There's lots of cool stuff to see. It looks to me (but I'm not an expert) like that gully has had multiple episodes of flooding of some liquid (water? lava? clathrates?), or either freezing or evaporating to leave that step-like structure. You can see lots of craters too.
It's always hard to tell when looking at Mars what scale you're seeing. Craters come in all sizes, and the weird features look too weird to guess at their size. In this case, we know that the scale of this image about 2.5 meters per pixel. It's hard to see the pixels in that image, so the scale is still hard to see. Let's zoom in on the medium-sized crater in the lower left and see if that helps.

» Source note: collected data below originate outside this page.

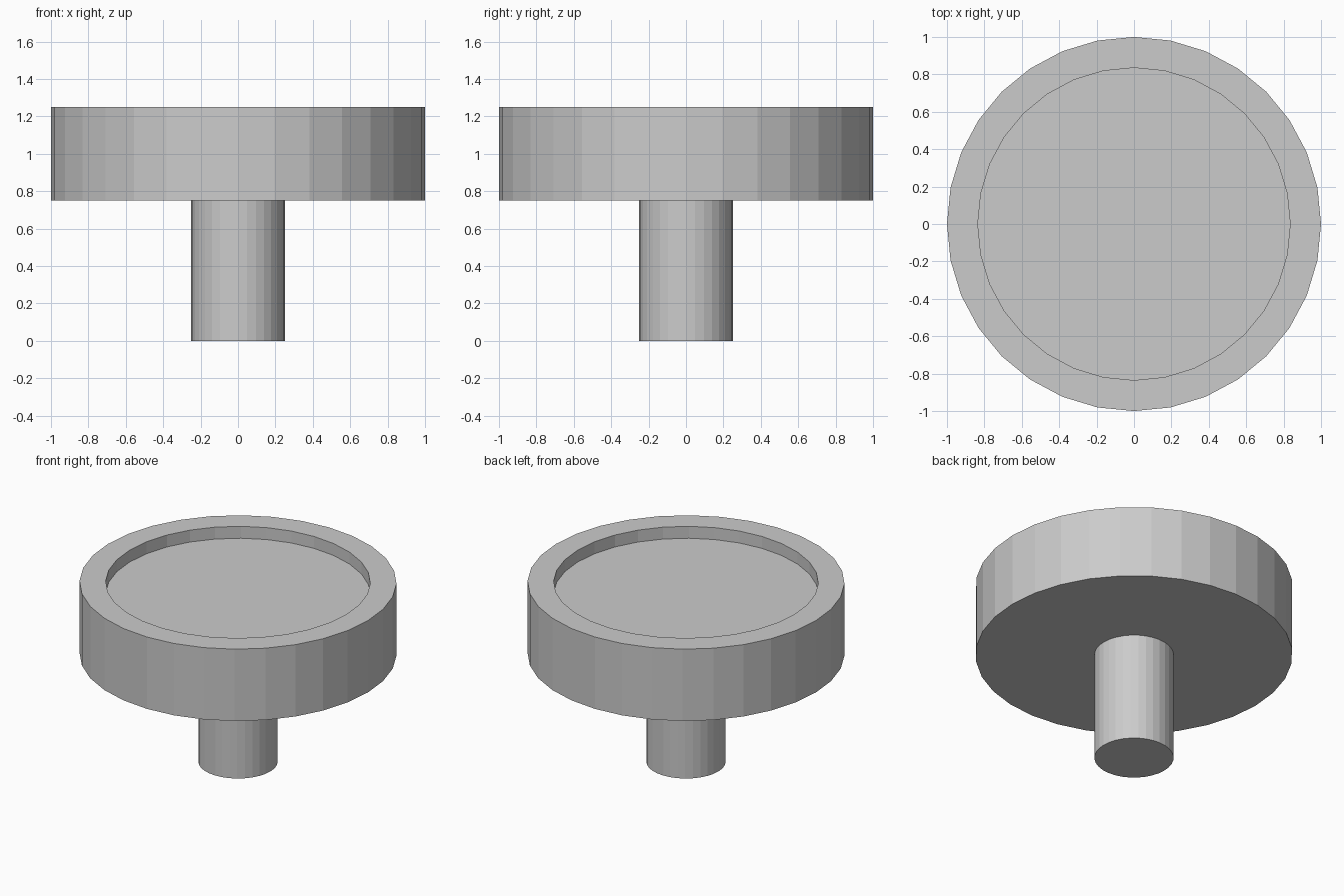
import bpy, bmesh
from mathutils import Matrix, Vector

if "Cube" in bpy.data.objects:
    bpy.data.objects.remove(bpy.data.objects["Cube"])

SIDES = 32


def cylinder(name, radius, z0, z1, rim_radius=None, recess=0.0):
    """Flat-shaded cylinder, optionally with a round recess sunk in its top."""
    bm = bmesh.new()
    bmesh.ops.create_cone(bm, cap_ends=True, segments=SIDES, radius1=radius,
                          radius2=radius, depth=z1 - z0,
                          matrix=Matrix.Translation((0, 0, (z0 + z1) / 2)))
    if rim_radius:
        top = max(bm.faces, key=lambda f: f.calc_center_median().z)
        # rim: extrude in place and scale inwards
        top = bmesh.ops.extrude_discrete_faces(bm, faces=[top])["faces"][0]
        k = rim_radius / radius
        bmesh.ops.scale(bm, vec=Vector((k, k, 1)), verts=top.verts[:])
        # recess wall and floor: extrude down
        top = bmesh.ops.extrude_discrete_faces(bm, faces=[top])["faces"][0]
        bmesh.ops.translate(bm, vec=Vector((0, 0, -recess)), verts=top.verts[:])
    bmesh.ops.recalc_face_normals(bm, faces=bm.faces[:])
    mesh = bpy.data.meshes.new(name)
    bm.to_mesh(mesh)
    bm.free()
    obj = bpy.data.objects.new(name, mesh)
    bpy.context.collection.objects.link(obj)
    return obj


# Round stem
cylinder("stem", 0.25, 0.0, 0.75)

# Wide dish head with a shallow recess
cylinder("head", 1.0, 0.75, 1.25, rim_radius=0.835, recess=0.083)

You can see the pixels pretty well now. I measure the crater as being about 12 pixels across, making it 12 x 2.5 = 30 meters across.
OK, read that again: 30 meters across. That's small. Positively tiny. I'm used to thinking of craters being kilometers across, but this one is smaller than a football field! In fact, take a look at this picture:
This is a satellite image from Google Earth of a baseball field not too far from my house. You can see cars lining the streets to the east, to give you a sense of scale. That image is at the same scale as the crater image above. Comparing them, you can see that the crater would pretty much fit in the infield (the circular wedge lined with dirt) of the baseball field.
Look at that again. A decent runner could stand on the edge of the rim of the crater and run straight across it in just a few seconds. Geez, I could. That's how small that crater is. Each pixel is about the size of a car.
May I remind you that that crater is on Mars? You know, the planet, the one really far away?
Wow. The camera that took this image -- called HiRISE, for the High Resolution Imaging Science Experiment camera -- is the most powerful ever flown to Mars. But this gets better: MRO is still in a highly elliptical orbit. Engineers are slowly lowering the spacecraft (by repeatedly dipping it into Mars's atmosphere!) to put it in a "mapping orbit". So in a few months the orbit will drop enough that the camera will be able to take images at a resolution of 28 centimeters per pixel. That means that if those cars were on Mars, MRO would be able to see people in them. 30 cm is about the size of a human head, more or less, depending on the head.
Wow again. I can't wait to see pictures at that scale. What will they reveal? The rovers have done a magnificent job, but Mars is big and they're slow: we only have super-high-resolution images of a very small fraction of Mars. MRO and HiRISE together will map a large portion of Mars with incredible detail-- even better than you can get with Google Earth. Will there come a day when we have another planet mapped better than we do our own?
Maybe when that day comes, Earth won't be referred to as "our own" any more. I think we may just have to include other planets in that list.'